_Aim of the task:_
Take the entries that follow and return exactly the lines from the one holding "from its centre" through the one holding "of four corners", both included. Nothing else is needed.

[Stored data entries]
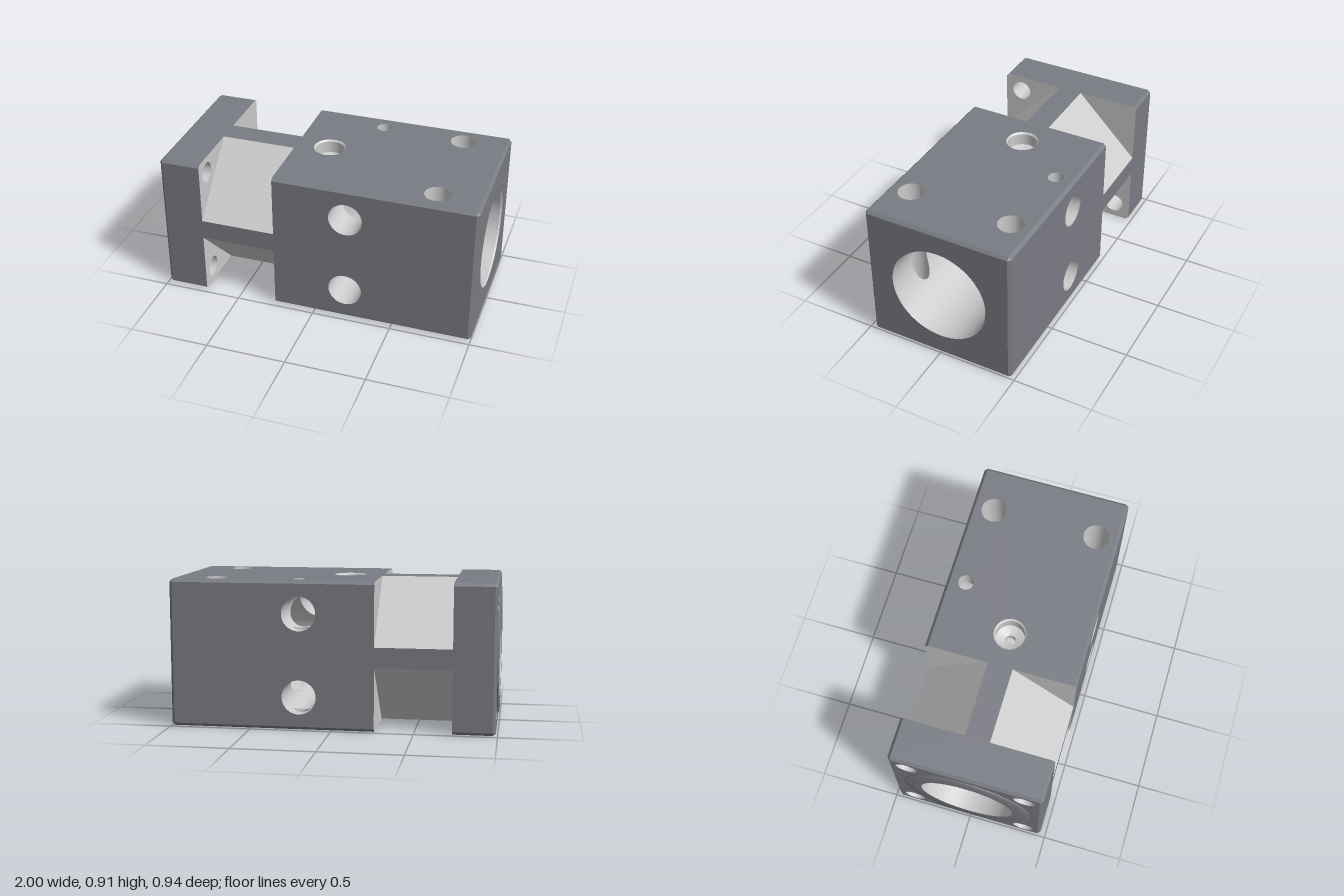
import * as THREE from 'three';
import { toCreasedNormals } from 'three/addons/utils/BufferGeometryUtils.js';

const Y = 0.455, Z = 0.4725, C = 0.018;        // half height, half depth, edge chamfer
const XL = -0.99, N0 = -0.73, N1 = -0.26;      // flange face, neck start and end
const NY = 0.062, NZ = 0.077;                  // half widths of the flat neck strips
const R = 0.305, STEP = -0.2;                  // main bore
const CROSS = { x: 0.2, y: 0.255, r: 0.105 };
const BOLT = { x: 0.72, z: 0.33, r: 0.08 };
const PIN = { x: 0.2, z: -0.355, r: 0.048 };
const PORT = { x: -0.05, r: 0.1, inner: 0.033 };
const SCREW = { y: 0.35, z: 0.36, r: 0.065 };

const painted = new THREE.MeshStandardMaterial({ color: 0x7a7c84, side: THREE.DoubleSide });
const machined = new THREE.MeshStandardMaterial({ color: 0xcccccc, side: THREE.DoubleSide });
const signs = [-1, 1];
const corners = [[1, 1], [1, -1], [-1, -1], [-1, 1]];

// half chord of a circle of radius r at distance d from its centre
const chord = (r, d) => Math.sqrt(Math.max(0, r * r - d * d));

function createMesh(parent, name, geometry, material) {
  const mesh = new THREE.Mesh(geometry, material);
  mesh.name = name;
  parent.add(mesh);
  return mesh;
}

// flat panel with round holes given as [x, y, r]
function panel(points, holes = []) {
  const shape = new THREE.Shape(points.map(p => new THREE.Vector2(...p)));
  for (const [x, y, r] of holes) {
    shape.holes.push(new THREE.Path().absarc(x, y, r, 0, Math.PI * 2, true));
  }
  return new THREE.ShapeGeometry(shape, 48);
}

// flat quads, each a list of four corners
function quads(list) {
  const pos = list.flatMap(([a, b, c, d]) => [a, b, c, a, c, d].flat());
  const geometry = new THREE.BufferGeometry();
  geometry.setAttribute('position', new THREE.Float32BufferAttribute(pos, 3));
  geometry.computeVertexNormals();
  return geometry;
}

// round wall: cuts(a) lists start/end pairs along the axis, leaving gaps where other holes cross
function wall(columns, point, cuts) {
  const pos = [], index = [];
  let n = 0;
  for (let i = 0; i <= columns; i++) {
    const a = (i / columns) * Math.PI * 2;
    const stops = cuts(a);
    n = stops.length;
    for (const t of stops) pos.push(...point(a, t));
    if (i === 0) continue;
    for (let k = 0; k < n; k += 2) {
      const p = (i - 1) * n + k, q = i * n + k;
      index.push(p, q, q + 1, p, q + 1, p + 1);
    }
  }
  const geometry = new THREE.BufferGeometry();
  geometry.setAttribute('position', new THREE.Float32BufferAttribute(pos, 3));
  geometry.setIndex(index);
  geometry.computeVertexNormals();
  return geometry;
}

// turned surface about the x axis from [radius, x] points
function turned(profile) {
  const points = profile.map(([r, x]) => new THREE.Vector2(r, x));
  return toCreasedNormals(new THREE.LatheGeometry(points, 96).rotateZ(-Math.PI / 2), 0.5);
}

// side outline, notched at the neck
function sideOutline(half, neck) {
  const h = half - C;
  const lower = [[XL + C, -h], [N0, -h], [N0, -neck], [N1, -neck], [N1, -h], [1 - C, -h]];
  return [...lower, ...lower.map(([x, y]) => [x, -y]).reverse()];
}

// chamfered edges of one end block
function chamfers(xNeck, xFace, dir) {
  const loop = corners.flatMap(([sy, sz]) => {
    const pair = [[sy * (Y - C), sz * Z], [sy * Y, sz * (Z - C)]];
    return sy * sz > 0 ? pair : pair.reverse();
  });
  const clamp = (v, m) => Math.max(-m, Math.min(m, v));
  const edge = xFace - dir * C, list = [];
  loop.forEach((p, i) => {
    const q = loop[(i + 1) % 8];
    const face = ([y, z]) => [xFace, clamp(y, Y - C), clamp(z, Z - C)];
    const add = quad => list.push(dir > 0 ? quad : quad.reverse());
    add([[edge, ...p], face(p), face(q), [edge, ...q]]);
    if (i % 2 === 0) add([[xNeck, ...p], [edge, ...p], [edge, ...q], [xNeck, ...q]]);
  });
  return quads(list);
}

export function createModel() {
  const model = new THREE.Group();
  model.name = 'bearingBlock';
  const block = new THREE.Group();
  block.name = 'block';
  block.position.set(0, Y, -0.006);
  model.add(block);

  // long sides
  const crossHoles = signs.map(s => [CROSS.x, s * CROSS.y, CROSS.r]);
  const boltHoles = signs.map(s => [BOLT.x, s * BOLT.z, BOLT.r]);
  for (const s of signs) {
    createMesh(block, s > 0 ? 'frontFace' : 'backFace',
      panel(sideOutline(Y, NY), crossHoles).translate(0, 0, Z), painted).rotation.x = s > 0 ? 0 : Math.PI;
    const holes = [...boltHoles, [PIN.x, -s * PIN.z, PIN.r], [PORT.x, 0, PORT.r]];
    createMesh(block, s > 0 ? 'topFace' : 'bottomFace',
      panel(sideOutline(Z, NZ), holes).translate(0, 0, Y), painted).rotation.x = -s * Math.PI / 2;
  }

  // end faces and chamfers
  const endOutline = [[-1, -1], [1, -1], [1, 1], [-1, 1]].map(([a, b]) => [a * (Z - C), b * (Y - C)]);
  const screwHoles = corners.map(([sy, sz]) => [sz * SCREW.z, sy * SCREW.y, SCREW.r]);
  createMesh(block, 'bodyEnd', panel(endOutline, [[0, 0, R + 0.007]]).translate(0, 0, 1), painted)
    .rotation.y = Math.PI / 2;
  createMesh(block, 'flangeEnd', panel(endOutline, [...screwHoles, [0, 0, 0.4]]).translate(0, 0, -XL), painted)
    .rotation.y = -Math.PI / 2;
  createMesh(block, 'bodyChamfers', chamfers(N1, 1, 1), painted);
  createMesh(block, 'flangeChamfers', chamfers(N0, XL, -1), painted);
  createMesh(block, 'flangeBoss', turned([[0.4, XL], [0.4, -0.995], [0.39, -1], [0.29, -1]]), painted);

  // neck slopes, the walls beside them and the flange screw holes
  for (const [sy, sz] of corners) {
    const slope = [[N0, sy * Y, sz * NZ], [N0, sy * NY, sz * Z], [N1, sy * NY, sz * Z], [N1, sy * Y, sz * NZ]];
    createMesh(block, 'neckSlope', quads([sy * sz > 0 ? slope : slope.reverse()]), machined);
    const corner = [[NZ, Y], [Z - C, Y], [Z, Y - C], [Z, NY]].map(([z, y]) => [sz * z, sy * y]);
    createMesh(block, 'flangeWall',
      panel(corner, [[sz * SCREW.z, sy * SCREW.y, SCREW.r]]).rotateY(Math.PI / 2)
        .scale(1, 1, 1).translate(N0, 0, 0), machined).scale.z = 1;
    createMesh(block, 'bodyWall', panel(corner).rotateY(-Math.PI / 2).translate(N1, 0, 0), machined);
    const screw = new THREE.CylinderGeometry(SCREW.r, SCREW.r, N0 - XL, 48, 1, true).rotateZ(Math.PI / 2);
    createMesh(block, 'screwHole', screw, machined)
      .position.set((N0 + XL) / 2, sy * SCREW.y, sz * SCREW.z);
  }

  // stepped main bore, opened where the cross holes break in
  createMesh(block, 'mainBore', wall(256, (a, x) => [x, R * Math.cos(a), R * Math.sin(a)], a => {
    const y = Math.abs(R * Math.cos(a)), z = Math.abs(R * Math.sin(a));
    const port = chord(PORT.inner, z), cross = chord(CROSS.r, y - CROSS.y), bolt = chord(BOLT.r, z - BOLT.z);
    return [STEP, PORT.x - port, PORT.x + port, CROSS.x - cross, CROSS.x + cross,
      BOLT.x - bolt, BOLT.x + bolt, 0.99];
  }), machined);
  createMesh(block, 'boreLip', turned([[R, 0.99], [R + 0.007, 1]]), machined);
  createMesh(block, 'steppedBore',
    turned([[0.29, -1], [0.29, -0.4], [0.237, -0.4], [0.237, STEP], [R, STEP]]), machined);

  // cross holes and bolt holes, trimmed at the bore
  for (const s of signs) {
    const crossY = a => s * CROSS.y + CROSS.r * Math.sin(a);
    createMesh(block, 'crossHole',
      wall(96, (a, z) => [CROSS.x + CROSS.r * Math.cos(a), crossY(a), z], a => {
        const h = chord(R, crossY(a)), pin = chord(PIN.r, CROSS.r * Math.cos(a));
        return [-Z, PIN.z - pin, PIN.z + pin, -h, h, Z];
      }), machined);
    const boltZ = a => s * BOLT.z + BOLT.r * Math.sin(a);
    createMesh(block, 'boltHole',
      wall(96, (a, y) => [BOLT.x + BOLT.r * Math.cos(a), y, boltZ(a)], a => {
        const h = chord(R, boltZ(a));
        return [-Y, -h, h, Y];
      }), machined);

    // counterbored port above and below
    const profile = [[PORT.r, Y], [0.09, Y - 0.01], [0.09, 0.37], [PORT.inner, 0.35], [PORT.inner, 0.304]];
    const port = new THREE.LatheGeometry(profile.map(p => new THREE.Vector2(...p)), 96);
    const mesh = createMesh(block, 'port', toCreasedNormals(port, 0.5), machined);
    mesh.position.x = PORT.x;
    mesh.rotation.x = s > 0 ? 0 : Math.PI;
  }

  // small pin hole running through both cross holes
  createMesh(block, 'pinHole',
    wall(96, (a, y) => [PIN.x + PIN.r * Math.cos(a), y, PIN.z + PIN.r * Math.sin(a)], a => {
      const h = chord(CROSS.r, PIN.r * Math.cos(a));
      return [-Y, -CROSS.y - h, -CROSS.y + h, CROSS.y - h, CROSS.y + h, Y];
    }), machined);

  return model;
}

_Expected answer:_
// half chord of a circle of radius r at distance d from its centre
const chord = (r, d) => Math.sqrt(Math.max(0, r * r - d * d));

function createMesh(parent, name, geometry, material) {
  const mesh = new THREE.Mesh(geometry, material);
  mesh.name = name;
  parent.add(mesh);
  return mesh;
}

// flat panel with round holes given as [x, y, r]
function panel(points, holes = []) {
  const shape = new THREE.Shape(points.map(p => new THREE.Vector2(...p)));
  for (const [x, y, r] of holes) {
    shape.holes.push(new THREE.Path().absarc(x, y, r, 0, Math.PI * 2, true));
  }
  return new THREE.ShapeGeometry(shape, 48);
}

// flat quads, each a list of four corners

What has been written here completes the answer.